We were dying to know what advice she’d give other aspiring entrepreneurs and were surprised to find that she doesn’t think that term exists. “You can’t be an aspiring entrepreneur. You either have it or you don’t. You can be successful or unsuccessful, but if you’re an entrepreneur, you know you are one, because these ideas keep you up at night and you want to do it before anyone else does it. It’s like a race. If you wake up in the morning and you don’t have something to do, then you need to find a part-time job to keep you busy. You have to be busy. You can't be like, ‘I’m going to start a company’ and then wait for it to happen.”
Her inspiration for Finn and Billy!, while difficult for her to define, is equally meticulous. “I think if you’re an entrepreneurial person or an artistic person, you just have this Post-It note in your brain. You see something, and you maybe don’t realize that it’s resonated with you—like somebody’s necklace or someone’s grandma’s ring, or a pattern on a gate—and that Post-It note is there on your refrigerator door in your mind. Somehow you have to remember to do whatever is on the Post-It note.” She admits to stopping people on the street so she can examine their jewelry, especially if it’s vintage. “If it’s gold and diamonds, I have to stare at it.”
Among the dainty pieces she wears every day is her stunning solitaire engagement ring. The pressure on her husband to find his designer wife the perfect ring was, understandably, significant. “Whenever anyone was like, what do you want as your engagement ring? I would say that I want a ruby, I want something vintage—anything but a solitaire. Those words would come out of my mouth for years. Then when Casey got down on his knee, the first thing that I thought was that is a beautiful diamond, and then it registered—he’s asking me to marry him. Then it was, oh fuck, and then it was like, oh, it’s a solitaire.” She laughs, acknowledging that he correctly put it in yellow gold, the only metal she wears. “It’s a beautiful diamond. Now I love it.”

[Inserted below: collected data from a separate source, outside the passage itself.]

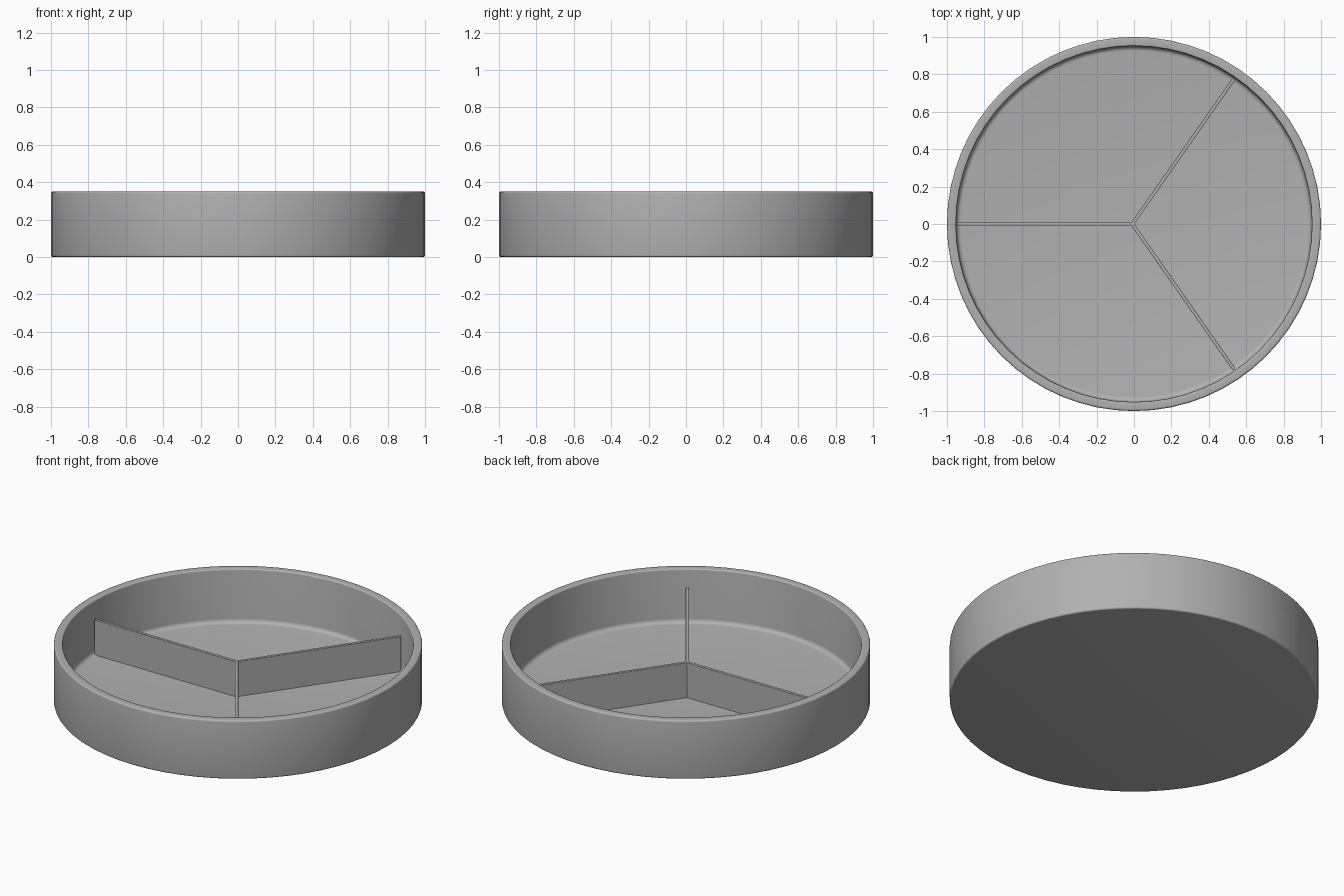
import bpy, bmesh, math
from math import sin, cos, pi, radians

if "Cube" in bpy.data.objects:
    bpy.data.objects.remove(bpy.data.objects["Cube"])

SEGMENTS = 64
FLOOR_Z = 0.03

grey = bpy.data.materials.new("mid_grey")
grey.diffuse_color = (0.44, 0.44, 0.44, 1)
grey.use_nodes = True
grey.node_tree.nodes["Principled BSDF"].inputs["Base Color"].default_value = grey.diffuse_color


def arc(cx, cz, r, a0, a1, steps):
    """Profile points along an arc, angles in degrees."""
    return [(cx + r * cos(radians(a0 + (a1 - a0) * i / steps)),
             cz + r * sin(radians(a0 + (a1 - a0) * i / steps))) for i in range(steps + 1)]


def finish(bm, name, angle):
    bmesh.ops.recalc_face_normals(bm, faces=bm.faces)
    mesh = bpy.data.meshes.new(name)
    bm.to_mesh(mesh)
    bm.free()
    mesh.materials.append(grey)
    obj = bpy.data.objects.new(name, mesh)
    bpy.context.collection.objects.link(obj)
    bpy.ops.object.select_all(action='DESELECT')
    obj.select_set(True)
    bpy.context.view_layer.objects.active = obj
    bpy.ops.object.shade_smooth_by_angle(angle=radians(angle))
    return obj


# Round dish: rounded foot, rounded rim, filleted floor, turned about z
profile = [(0, 0)]
profile += arc(0.99, 0.01, 0.01, -90, 0, 4)
profile += arc(0.99, 0.34, 0.01, 0, 90, 4)
profile += arc(0.96, 0.342, 0.008, 90, 180, 4)
profile += arc(0.925, FLOOR_Z + 0.025, 0.025, 0, -90, 5)
profile += [(0, FLOOR_Z)]

bm = bmesh.new()
verts = [bm.verts.new((x, 0, z)) for x, z in profile]
edges = [bm.edges.new(pair) for pair in zip(verts, verts[1:])]
bmesh.ops.spin(bm, geom=verts + edges, cent=(0, 0, 0), axis=(0, 0, 1),
               angle=2 * pi, steps=SEGMENTS)
bmesh.ops.remove_doubles(bm, verts=bm.verts, dist=1e-5)
finish(bm, "dish", 35)

# Three-arm divider: one Y-shaped outline raised from the floor
half = 0.009
hub_x = -0.009
arms = [(55, 0.948), (180, 0.937), (305, 0.948)]
outline = []
for i, (deg, length) in enumerate(arms):
    a = radians(deg)
    b = radians(arms[(i + 1) % 3][0] + (360 if i == 2 else 0))
    for side in (-half, half):
        outline.append((hub_x + length * cos(a) - side * sin(a),
                        length * sin(a) + side * cos(a)))
    # inner corner between this arm and the next
    mid, reach = (a + b) / 2, half / sin((b - a) / 2)
    outline.append((hub_x + reach * cos(mid), reach * sin(mid)))

bm = bmesh.new()
face = bm.faces.new([bm.verts.new((x, y, FLOOR_Z - 0.01)) for x, y in outline])
up = bmesh.ops.extrude_face_region(bm, geom=[face])["geom"]
bmesh.ops.translate(bm, vec=(0, 0, 0.22),
                    verts=[v for v in up if isinstance(v, bmesh.types.BMVert)])
divider = finish(bm, "divider", 30)
bevel = divider.modifiers.new("soft_edges", 'BEVEL')
bevel.width = 0.002
bevel.segments = 2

With two companies to run and a husband and daughter at home, the energetic entrepreneur remains seemingly unfazed. The secret, she claims, is indulging in the occasional 5 PM happy hour at the downstairs bar, Vic’s (she’s a Tito’s and soda girl), and the blissful solitude of her car. While she is a self-professed terrible driver, she maintains that buying a car seven years ago restored her relationship with the city. “I love New York in a car, especially in the summer. I have my radio on, I listen to that new Justin Timberlake song with the windows down. It’s my mediation. You’re the boss.” We couldn’t agree more.